This sheet music is one of those which were ordered by ACJ of Lyon for the Choeurs en creation project. It was performed by 800 choristers (children and adults) on November 5, 2004 in Halle Tony Garnier, Lyon. Five young composers from Création Musicale XXI association played instruments for Choeurs en creation. They had studied at Conservatoire de Lyon or musicology at Lumière University Lyon 2, then working together with choirmasters who participated to this project, they composed and arranged the specific works for every choir (adults, teenagers or children). All of those works have in common to be based on Olivier Tanguy’s poems (1965-1993). He wrote more than 400 works and many prose texts which were published in “Interventions à haute voix” and “Les cahiers de la poésie” reviews. Jean-Pierre Huguet published a complete version of his works in Saint-Julien-Molin-Molette, Loire. “À la bonté du monde” can be performed in many ways; for example with a homorhytmic chorus performed following the notes written, a canon with two beginnings, a three-choir canon, but also with several voices joining and gathering at fermatas (like they do in pierre Calmelet’s “Alleluia,” ref. ACJ 5088). However, length is not timed, contrary to what Knut Nystedt recommended in “Immortal Bach.” A soloist, a sopranos group, or a children group can hold the beautiful verses. La Cigale in Lyon performed the soloist part for the creation, but it can also be improvised like it’s suggested in the 2nd verse. Régis Harquel was born in 1976 and studied music at École Nationale de Bourgouin-Jallieu. He studied piano, musical training, analyzing, and composing. He learned conducting and studied it at ENM de Villeurbanne, while he studied musicology and learning how to become a professor at Lumière University Lyon 2. He holds a secondary-school teaching diploma and a degree in musical education and choral singing since 2001.

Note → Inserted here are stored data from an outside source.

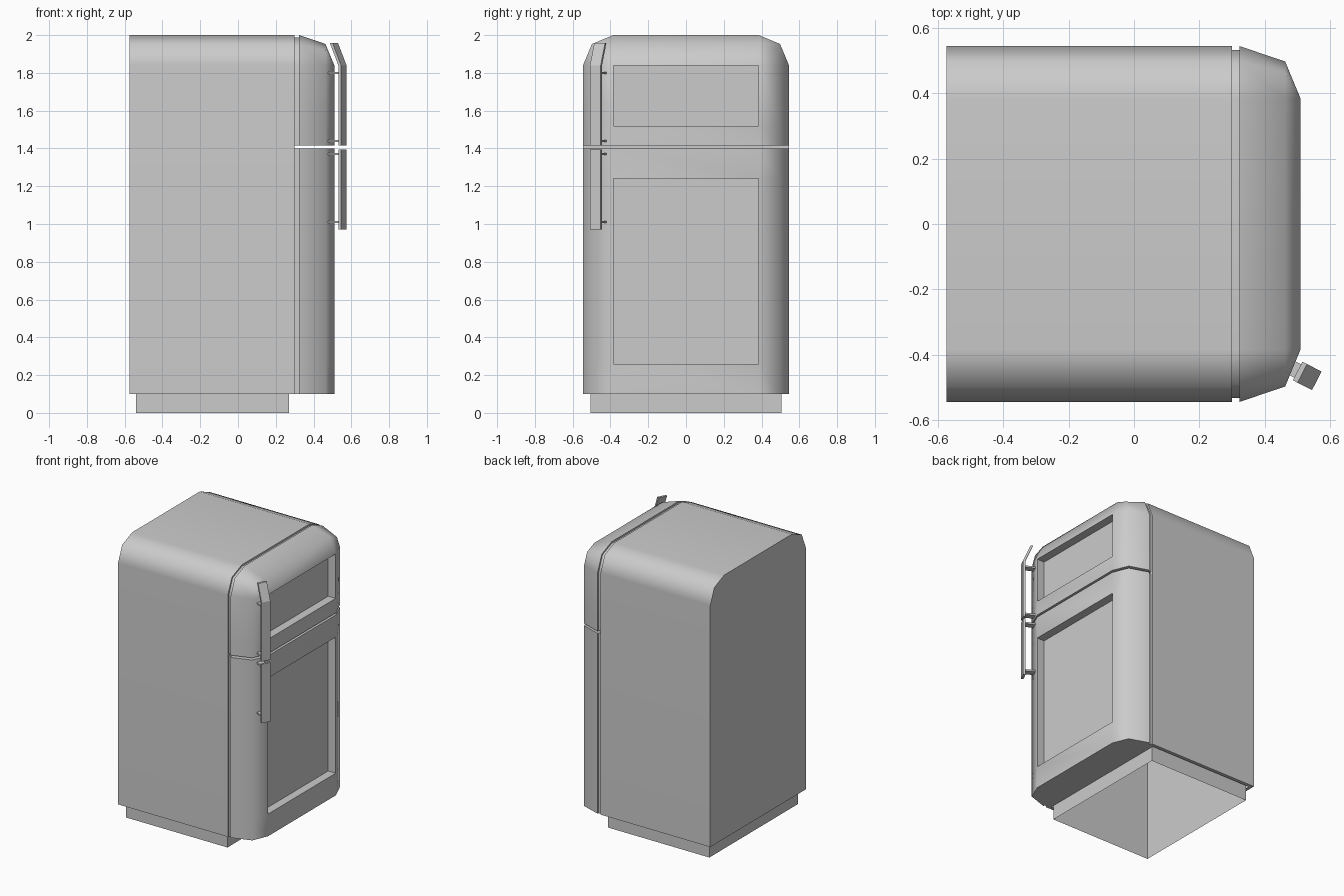
import bpy, bmesh, math
from mathutils import Vector

cube = bpy.data.objects.get("Cube")
if cube:
    bpy.data.objects.remove(cube, do_unlink=True)

GREY = (0.6, 0.6, 0.6, 1)
grey = bpy.data.materials.new("plain grey")
grey.use_nodes = True
grey.diffuse_color = GREY
grey.node_tree.nodes["Principled BSDF"].inputs["Base Color"].default_value = GREY

FLAT, SHOULDER = 0.385, 1.84      # half width and height where the rounding starts
R, R_MID = 0.16, 0.113            # rounding offset at the rim and halfway
BOTTOM, GAP_LOW, GAP_HIGH = 0.10, 1.40, 1.415


def finish(name, bm, smooth=True):
    """Turn a bmesh into a named, shaded object."""
    bmesh.ops.recalc_face_normals(bm, faces=bm.faces)
    mesh = bpy.data.meshes.new(name)
    bm.to_mesh(mesh)
    bm.free()
    mesh.materials.append(grey)
    ob = bpy.data.objects.new(name, mesh)
    bpy.context.collection.objects.link(ob)
    if smooth:
        bpy.ops.object.select_all(action='DESELECT')
        ob.select_set(True)
        bpy.context.view_layer.objects.active = ob
        bpy.ops.object.shade_smooth_by_angle(angle=math.radians(60))
        ob.modifiers.new("even shading", 'WEIGHTED_NORMAL').keep_sharp = True
    return ob


def section(r, z0, z1=None):
    """Closed outline in y and z: arched on top, or square when z1 is given."""
    side = FLAT + r
    if z1 is not None:
        return [(side, z0), (side, z1), (-side, z1), (-side, z0)]
    arc = [(FLAT + r * math.cos(a), SHOULDER + r * math.sin(a))
           for a in (0, math.pi / 4, math.pi / 2)]
    half = [(side, z0)] + arc
    return half + [(-y, z) for y, z in reversed(half)]


def loft(stations):
    """Join outlines placed along x and cap both ends."""
    bm = bmesh.new()
    rings = [[bm.verts.new((x, y, z)) for y, z in outline] for x, outline in stations]
    n = len(rings[0])
    for a, b in zip(rings, rings[1:]):
        for i in range(n):
            j = (i + 1) % n
            bm.faces.new((a[i], a[j], b[j], b[i]))
    bm.faces.new(rings[0])
    bm.faces.new(rings[-1])
    bmesh.ops.remove_doubles(bm, verts=bm.verts, dist=0.001)
    bmesh.ops.recalc_face_normals(bm, faces=bm.faces)
    return bm


# Cabinet, open underneath where the plinth enters
bm = loft([(-0.575, section(R, BOTTOM)), (0.30, section(R, BOTTOM))])
under = [f for f in bm.faces if f.normal.z < -0.9]
bmesh.ops.inset_individual(bm, faces=under, thickness=0.035)
bmesh.ops.delete(bm, geom=under, context='FACES')
finish("cabinet", bm)

# Plinth, a deep box without a floor
bm = bmesh.new()
bmesh.ops.create_cube(bm, size=1)
for v in bm.verts:
    v.co = (-0.135 + v.co.x * 0.81, v.co.y * 1.01, (v.co.z + 0.5) * 1.8)
floor = [f for f in bm.faces if f.calc_center_median().z < 0.01]
bmesh.ops.delete(bm, geom=floor, context='FACES_ONLY')
finish("plinth", bm, smooth=False)


# Doors with recessed panels, and the seals behind them
def door(name, z0, z1, low, high):
    bm = loft([(0.323, section(R, z0, z1)), (0.463, section(R_MID, z0, z1)),
               (0.51, section(0, z0, z1))])
    for z in (low, high):
        bmesh.ops.bisect_plane(bm, geom=bm.verts[:] + bm.edges[:] + bm.faces[:], dist=0.0005,
                               plane_co=(0, 0, z), plane_no=(0, 0, 1))
    bm.normal_update()
    panel = [f for f in bm.faces
             if f.normal.x > 0.99 and low < f.calc_center_median().z < high]
    bmesh.ops.inset_individual(bm, faces=panel, thickness=0, depth=-0.06)
    finish(name + "_door", bm)
    seal = section(R - 0.012, z0, z1)
    finish(name + "_seal", loft([(0.295, seal), (0.328, seal)]))


door("lower", BOTTOM, GAP_LOW, 0.26, 1.24)
door("freezer", GAP_HIGH, None, 1.52, SHOULDER)

# Handles stand off the rounded door edge, turned outward
OUT = Vector((0.89, -0.455, 0)).normalized()
SIDE = Vector((-OUT.y, OUT.x, 0))
ANCHOR = Vector((0.487, -0.443, 0))


def bar(name, path, width):
    """Flat strip: path holds (inner, outer, z) distances from the door."""
    bm = bmesh.new()
    rings = []
    for inner, outer, z in path:
        rings.append([bm.verts.new(ANCHOR + OUT * d + SIDE * s * width / 2 + Vector((0, 0, z)))
                      for d, s in ((inner, -1), (outer, -1), (outer, 1), (inner, 1))])
    for a, b in zip(rings, rings[1:]):
        for i in range(4):
            j = (i + 1) % 4
            bm.faces.new((a[i], a[j], b[j], b[i]))
    bm.faces.new(rings[0])
    bm.faces.new(rings[-1])
    finish(name, bm, smooth=False)


IN, EDGE = 0.066, 0.082
bar("lower_handle", [(IN, EDGE, 0.97), (IN, EDGE, GAP_LOW - 0.005)], 0.064)
bar("freezer_handle", [(IN, EDGE, GAP_HIGH), (IN, EDGE, SHOULDER),
                       (IN - 0.05, EDGE - 0.05, 1.957)], 0.064)
for name, z in (("lower_handle_post_bottom", 1.01), ("lower_handle_post_top", 1.37),
                ("freezer_handle_post_bottom", 1.44), ("freezer_handle_post_top", 1.80)):
    bar(name, [(-0.01, IN + 0.002, z - 0.006), (-0.01, IN + 0.002, z + 0.006)], 0.046)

This is a cantata intended for small choirs and great mixed choirs, wind instruments, harps and drums. This is one of the three sections of the trilogy of light. It was an order for the festival Choralies in Vaison-la-Romaine in 2001.
Bruno Gousset was born in 1958. He began to compose at 11. He studied musicology at Sorbonne University and also learned how to play the piano with Florencia Raitzin. Then, he accompanied choirs (Choeur de l’Orchestre in Paris, Cologne, Chapelle Royale, but also Choeurs de Radio-France, the Chorale Franco-Allemande de Paris, etc.) He was a clinician from 1987 to 2000 in Théâtre du Châtelet and assistant in conducting lessons at École Normale de Paris composing at the same time.